With all due respect
Jeff McConnell and James Mennella
It’s not uncommon that we get calls from drivers who have failed to respond or appear in court to resolve their traffic violations. While some have turned their tickets over to their employer who has dropped the ball, many have chosen to just ignore the problem all together. When you ignore the problem, it doesn’t get any better or easier to deal with down the road.
Q. I received a citation that I didn’t deserve, and I don’t want to deal with it. What can they do to me if I don’t appear or pay?
A. There are several things that can happen depending on the nature of the charge against you and the state where you received the ticket. The first thing that can happen is the clerk will issue a default when your due date lapses and they haven’t heard from you. This generally takes the form of a failure to comply notice to the department of motor vehicles. This action can take two forms, the first being to put a hold on your license until you resolve the issue, which prevents you from renewing your license, and the second is a driver license suspension if you don’t comply by a certain date. This process still works even if you are not licensed in the state where you received the ticket, since most states are members of the Driver License Compact and Non-Resident Violator Compact.
The other option is that a bench warrant may be issued for your arrest in addition to the suspension request to the DMV.
The problem with this scenario is that you may need to come back to the court, get booked, bond out of jail, and then come back at a later date to resolve your case. You can also get picked up in another state, usually at a port of entry or scale house, and held while they determine if you will be extradited back to the original state.

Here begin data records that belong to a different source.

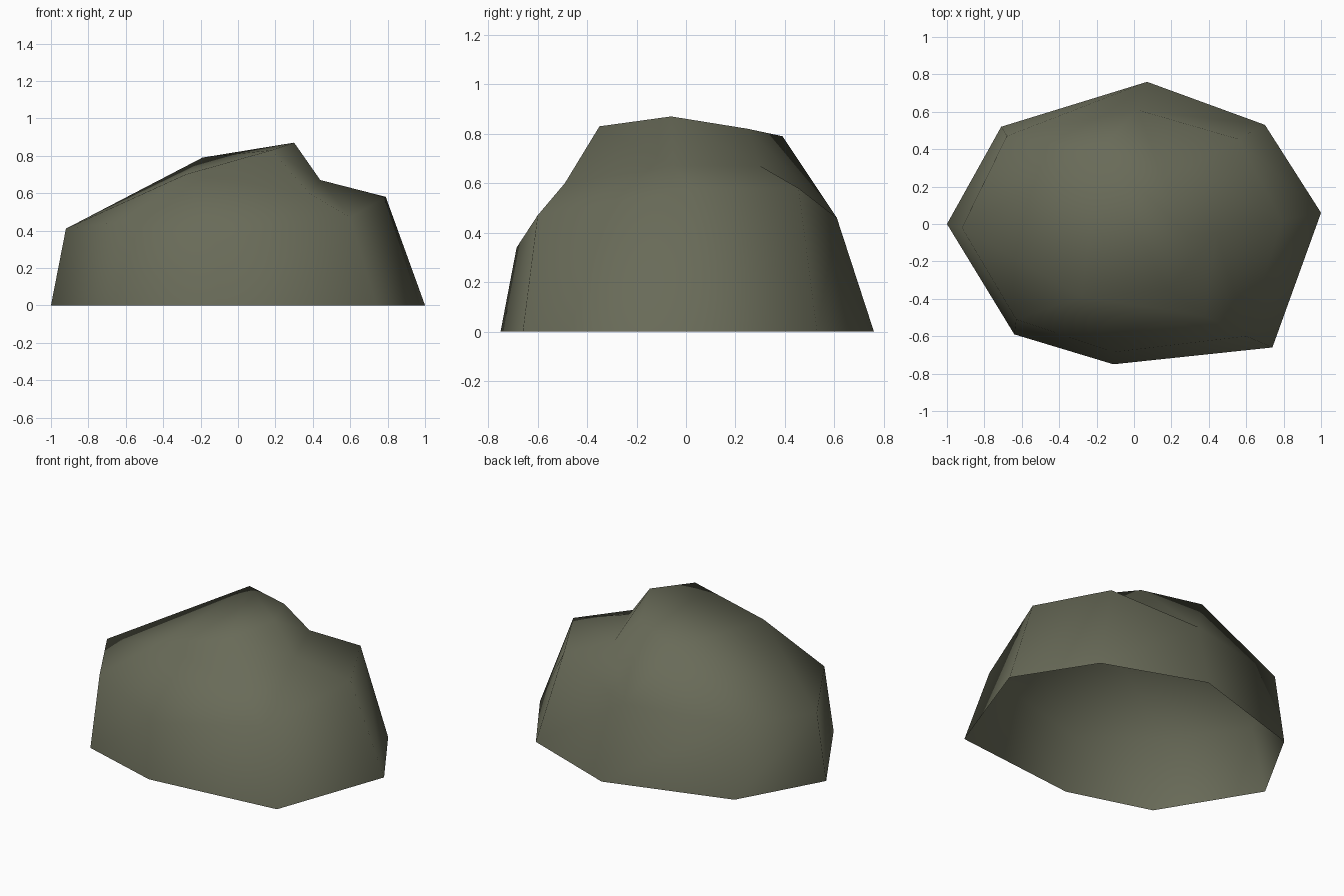
import bpy, bmesh

if "Cube" in bpy.data.objects:
    bpy.data.objects.remove(bpy.data.objects["Cube"])

# Rings run counter-clockwise seen from above, starting at the left (-x) tip
GROUND = [(-1, 0), (-.64, -.59), (-.11, -.75), (.74, -.66),
          (1, .06), (.70, .53), (.07, .76), (-.71, .52)]
SHOULDER = dict(A=(-.92, -.02, .41), H=(-.63, -.51, .445), G=(-.11, -.685, .34),
                F=(.60, -.60, .47), E=(.79, .02, .58), D=(.555, .455, .58),
                C=(.02, .61, .46), B=(-.68, .47, .45))
# Valley behind the right ledge (P Q R) and the points of the summit
CROWN = dict(P=(.30, .30, .67), Q=(.44, -.05, .67), R=(.38, -.49, .60),
             L=(-.28, -.39, .70), M=(.18, -.35, .83), N=(.30, -.06, .87),
             J=(.155, .25, .82), I=(-.19, .39, .79))
CAP = ("AHL HGL GRL GFR FEQ FQR EDP EPQ DCP "      # shoulder slopes and ledge
       "CJP CIJ CBI BAI ALI LRM RQM QNM QPN PJN "  # steep upper sides
       "LMI MNI NJI").split()                      # summit

bm = bmesh.new()
base = [bm.verts.new((x, y, 0)) for x, y in GROUND]
v = {k: bm.verts.new(co) for k, co in {**SHOULDER, **CROWN}.items()}
ring = [v[k] for k in SHOULDER]

# Side walls (open underneath)
for i in range(8):
    j = (i + 1) % 8
    bm.faces.new((base[i], base[j], ring[j], ring[i]))
# Upper rock
for tri in CAP:
    bm.faces.new([v[k] for k in tri])
for f in bm.faces:
    f.smooth = True

mesh = bpy.data.meshes.new("rock")
bm.to_mesh(mesh)
bm.free()
rock = bpy.data.objects.new("rock", mesh)
bpy.context.collection.objects.link(rock)

# Mossy grey stone
stone = bpy.data.materials.new("mossy_grey_stone")
stone.diffuse_color = (.14, .146, .098, 1)
stone.use_nodes = True
stone.node_tree.nodes["Principled BSDF"].inputs["Base Color"].default_value = stone.diffuse_color
mesh.materials.append(stone)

Q. I ignored a traffic ticket and was suspended for noncompliance. I paid the citation, but the word “suspended” is still on my record. How do I get it removed?

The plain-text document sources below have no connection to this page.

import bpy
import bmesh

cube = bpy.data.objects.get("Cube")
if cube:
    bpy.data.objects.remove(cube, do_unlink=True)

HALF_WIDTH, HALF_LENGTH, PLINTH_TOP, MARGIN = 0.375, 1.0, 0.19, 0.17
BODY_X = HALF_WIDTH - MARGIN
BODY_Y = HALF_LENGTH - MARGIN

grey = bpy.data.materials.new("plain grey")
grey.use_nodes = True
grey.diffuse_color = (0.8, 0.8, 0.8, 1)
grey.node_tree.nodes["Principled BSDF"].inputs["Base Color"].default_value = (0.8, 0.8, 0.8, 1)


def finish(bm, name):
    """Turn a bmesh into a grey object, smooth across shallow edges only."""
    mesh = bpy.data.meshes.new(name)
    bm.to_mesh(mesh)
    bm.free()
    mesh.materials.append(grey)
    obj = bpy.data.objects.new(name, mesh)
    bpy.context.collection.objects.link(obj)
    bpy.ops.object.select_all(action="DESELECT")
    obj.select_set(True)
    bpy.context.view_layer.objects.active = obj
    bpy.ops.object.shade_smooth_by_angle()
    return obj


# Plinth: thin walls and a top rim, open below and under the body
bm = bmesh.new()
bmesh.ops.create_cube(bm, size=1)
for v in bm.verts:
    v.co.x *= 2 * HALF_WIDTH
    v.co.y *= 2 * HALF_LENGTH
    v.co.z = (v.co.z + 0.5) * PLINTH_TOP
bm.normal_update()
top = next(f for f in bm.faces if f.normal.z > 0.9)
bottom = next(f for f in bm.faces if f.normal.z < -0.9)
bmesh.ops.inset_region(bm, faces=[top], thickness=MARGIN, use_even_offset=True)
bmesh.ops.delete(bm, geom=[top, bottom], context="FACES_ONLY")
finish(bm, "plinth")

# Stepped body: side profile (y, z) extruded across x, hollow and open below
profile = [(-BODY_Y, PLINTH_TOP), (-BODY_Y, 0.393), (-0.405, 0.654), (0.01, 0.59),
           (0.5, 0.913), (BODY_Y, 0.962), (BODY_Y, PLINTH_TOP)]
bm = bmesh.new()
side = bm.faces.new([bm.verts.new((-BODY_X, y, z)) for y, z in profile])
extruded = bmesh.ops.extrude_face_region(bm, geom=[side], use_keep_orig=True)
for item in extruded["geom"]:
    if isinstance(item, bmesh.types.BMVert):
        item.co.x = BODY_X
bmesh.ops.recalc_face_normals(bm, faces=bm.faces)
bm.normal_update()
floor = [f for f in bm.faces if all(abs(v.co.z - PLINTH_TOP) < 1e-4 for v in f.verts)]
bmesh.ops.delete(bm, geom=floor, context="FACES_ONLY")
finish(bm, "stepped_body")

A. When you receive a suspension notice for failure to comply, it will generally say that your license will be suspended on a certain date if you do not respond to the court.
If you fail to handle the matter, then your license will be suspended, which becomes a historical fact on your driver record and payment after the fact will not get rid of the word “suspension.”
Q. I received several citations about five years ago and never did anything with them. I contacted several of the courts to inquire about getting a court date and was told that my only option is to pay the tickets. Is this true?
A. It depends on the nature of the charges and where you received the tickets. Many states will issue a default conviction in your absence on the charges and consider your case adjudicated. In these scenarios, your ability to request that your case be reset or reheard is limited by state statute. In other situations, it may require a formal motion to the court to reset the case back on the calendar for a hearing. The court clerk can’t give legal advice, so he or she is not going to inform you of what legal procedures may be available to try correcting the mess you are in other than paying your citation. LL
Send any questions or comments regarding transportation law to: Jeff McConnell and James Mennella, Road Law, 3441 W. Memorial, Suite 4, Oklahoma City, OK 73134; call 405-242-2030, fax 888-588-8983, or contact them via RoadLaw.net.
This column is the opinion of the writer and does not necessarily reflect the opinions of Land Line Magazine or its publisher. Please remember everyone’s legal situation is different. Consult with an attorney for specific advice on your situation.